* _RECORDS SUPPLIED_
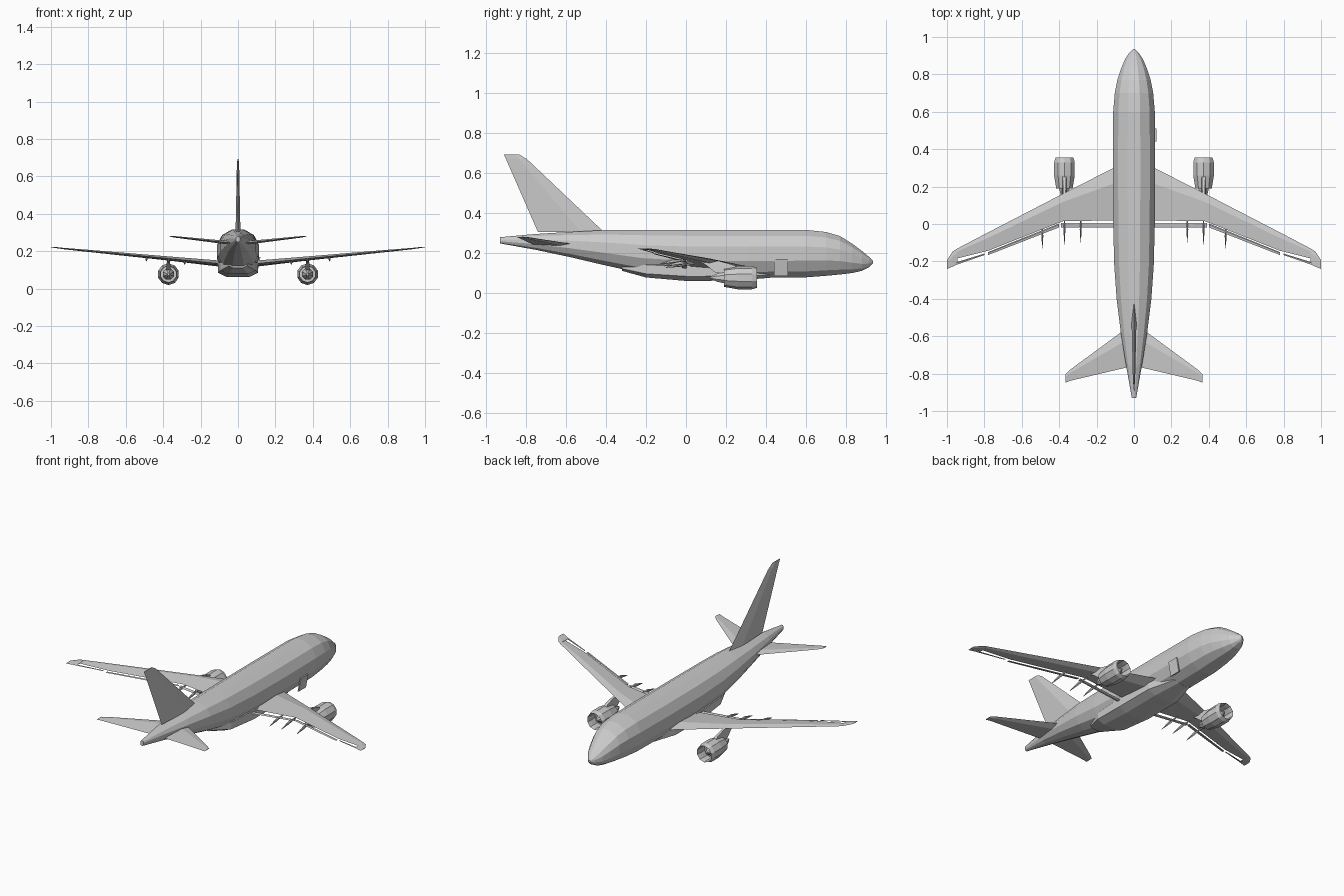
import bpy, bmesh, math
from mathutils import Vector

cube = bpy.data.objects.get("Cube")
if cube:
    bpy.data.objects.remove(cube, do_unlink=True)

grey = bpy.data.materials.new("plain grey")
grey.use_nodes = True
grey.diffuse_color = (0.6, 0.6, 0.6, 1)
grey.node_tree.nodes["Principled BSDF"].inputs["Base Color"].default_value = (0.6, 0.6, 0.6, 1)


def loft(name, rings, caps=True, closed=False):
    """Skin a list of equal rings of points into one flat-shaded object."""
    bm = bmesh.new()
    loops = [[bm.verts.new(p) for p in ring] for ring in rings]
    pairs = list(zip(loops, loops[1:]))
    if closed:
        pairs.append((loops[-1], loops[0]))
    for a, b in pairs:
        for i in range(len(a)):
            j = (i + 1) % len(a)
            bm.faces.new((a[i], a[j], b[j], b[i]))
    if caps and not closed:
        bm.faces.new(loops[0])
        bm.faces.new(loops[-1])
    bmesh.ops.recalc_face_normals(bm, faces=bm.faces)
    mesh = bpy.data.meshes.new(name)
    bm.to_mesh(mesh)
    bm.free()
    mesh.materials.append(grey)
    obj = bpy.data.objects.new(name, mesh)
    bpy.context.collection.objects.link(obj)
    return obj


def ring(y, rx, bottom, top, x=0, sides=12, power=1.0):
    """Cross-section across y; power under 1 makes it boxier."""
    pts = []
    for i in range(sides):
        a = 2 * math.pi * (i + 0.5) / sides
        c, s = math.cos(a), math.sin(a)
        c = math.copysign(abs(c) ** power, c)
        s = math.copysign(abs(s) ** power, s)
        pts.append((x + rx * c, y, (top + bottom) / 2 + (top - bottom) / 2 * s))
    return pts


def panel(name, sections, side):
    """Wing-like surface from (x, leading y, trailing y, z, thickness)."""
    rings = []
    for x, lead, trail, z, t in sections:
        mid = lead + (trail - lead) * 0.3
        rings.append([(side * x, lead, z), (side * x, mid, z + t / 2),
                      (side * x, trail, z), (side * x, mid, z - t / 2)])
    return loft(name, rings)


# Fuselage: y, half width, bottom, top
body = [(-0.93, 0.012, 0.248, 0.28), (-0.75, 0.045, 0.215, 0.297),
        (-0.58, 0.073, 0.178, 0.308), (-0.4, 0.096, 0.135, 0.318),
        (-0.22, 0.109, 0.095, 0.32), (0.0, 0.115, 0.075, 0.32),
        (0.3, 0.117, 0.072, 0.32), (0.6, 0.115, 0.075, 0.32),
        (0.7, 0.106, 0.083, 0.309), (0.77, 0.092, 0.09, 0.288),
        (0.83, 0.072, 0.098, 0.25), (0.88, 0.05, 0.11, 0.212),
        (0.915, 0.026, 0.128, 0.182), (0.935, 0.006, 0.148, 0.162)]
loft("fuselage", [ring(*s, power=0.92) for s in body])

# Belly fairing around the wing roots
belly = [(-0.32, 0.05, 0.11, 0.16), (-0.2, 0.1, 0.076, 0.16), (0.0, 0.112, 0.058, 0.165),
         (0.25, 0.112, 0.06, 0.16), (0.42, 0.06, 0.075, 0.13)]
loft("belly_fairing", [ring(*s, sides=8, power=0.7) for s in belly])

# Tail fin, tapering upward: z, leading y, trailing y, thickness
fin = [(0.305, -0.41, -0.74, 0.026), (0.67, -0.795, -0.9, 0.012), (0.694, -0.835, -0.912, 0.004)]
loft("tail_fin", [[(0, l, z), (t / 2, l + (r - l) * 0.35, z), (0, r, z),
                   (-t / 2, l + (r - l) * 0.35, z)] for z, l, r, t in fin])

# Cargo door on one side
loft("cargo_door", [[(x, 0.44, z), (x, 0.51, z), (x - 0.008, 0.51, z), (x - 0.008, 0.44, z)]
                    for x, z in ((0.104, 0.085), (0.12, 0.17))])

for side, word in ((1, "left"), (-1, "right")):
    # Main wing, ending in a raked tip
    panel(word + "_wing", [(0.06, 0.325, 0.02, 0.13, 0.034), (0.38, 0.162, 0.015, 0.162, 0.022),
                           (0.78, -0.045, -0.143, 0.2, 0.012), (0.95, -0.134, -0.185, 0.216, 0.007)], side)
    panel(word + "_wing_tip", [(0.945, -0.131, -0.215, 0.216, 0.007),
                               (0.97, -0.148, -0.228, 0.219, 0.006),
                               (1.0, -0.192, -0.24, 0.222, 0.003)], side)
    # Trailing-edge flaps set slightly apart from the wing
    panel(word + "_inner_flap", [(0.08, 0.006, -0.02, 0.124, 0.007),
                                 (0.39, 0.006, -0.018, 0.155, 0.006)], side)
    panel(word + "_outer_flap", [(0.4, 0.003, -0.018, 0.158, 0.006),
                                 (0.78, -0.15, -0.166, 0.196, 0.004)], side)
    panel(word + "_aileron", [(0.8, -0.158, -0.166, 0.201, 0.004),
                              (0.955, -0.206, -0.22, 0.216, 0.004)], side)
    # Horizontal stabiliser
    panel(word + "_stabiliser", [(0.03, -0.55, -0.765, 0.243, 0.02),
                                 (0.34, -0.778, -0.838, 0.277, 0.008),
                                 (0.365, -0.802, -0.848, 0.28, 0.004)], side)

    # Engine: open nacelle shell, spinner, core and exhaust
    ex, ez = side * 0.372, 0.077
    shell = [(0.355, 0.05), (0.33, 0.058), (0.26, 0.058), (0.19, 0.046),
             (0.19, 0.042), (0.26, 0.05), (0.33, 0.048)]
    loft(word + "_nacelle", [ring(y, r, ez - r, ez + r, ex, 10) for y, r in shell], closed=True)
    core = [(0.34, 0.004), (0.31, 0.02), (0.3, 0.03), (0.2, 0.032), (0.155, 0.022), (0.12, 0.006)]
    loft(word + "_engine_core", [ring(y, r, ez - r, ez + r, ex, 8) for y, r in core])
    loft(word + "_fan", [ring(y, 0.05, ez - 0.05, ez + 0.05, ex, 10) for y in (0.285, 0.28)])
    # Pylon joining the engine to the wing
    loft(word + "_pylon", [[(ex - w, a, z), (ex + w, a, z), (ex + w, b, z), (ex - w, b, z)]
                           for a, b, z, w in ((0.15, 0.3, 0.1, 0.012), (0.1, 0.24, 0.14, 0.009),
                                              (0.06, 0.15, 0.165, 0.006))])

    # Slim flap-track fairings under the wing
    for x, front, back, z in ((0.285, 0.04, -0.1, 0.142), (0.372, 0.04, -0.11, 0.15),
                              (0.49, 0.0, -0.13, 0.16)):
        mid = (front + back) / 2
        rings = [ring(y, w, zz - w * 1.8, zz + w * 1.8, side * x, 6)
                 for y, w, zz in ((front, 0.002, z + 0.005), (mid, 0.006, z), (back, 0.001, z - 0.014))]
        loft(word + "_flap_track", rings)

* _TASK_
Please give the number of lines above that contain "power", without any other words.

* _EXERCISE SOLUTION_
6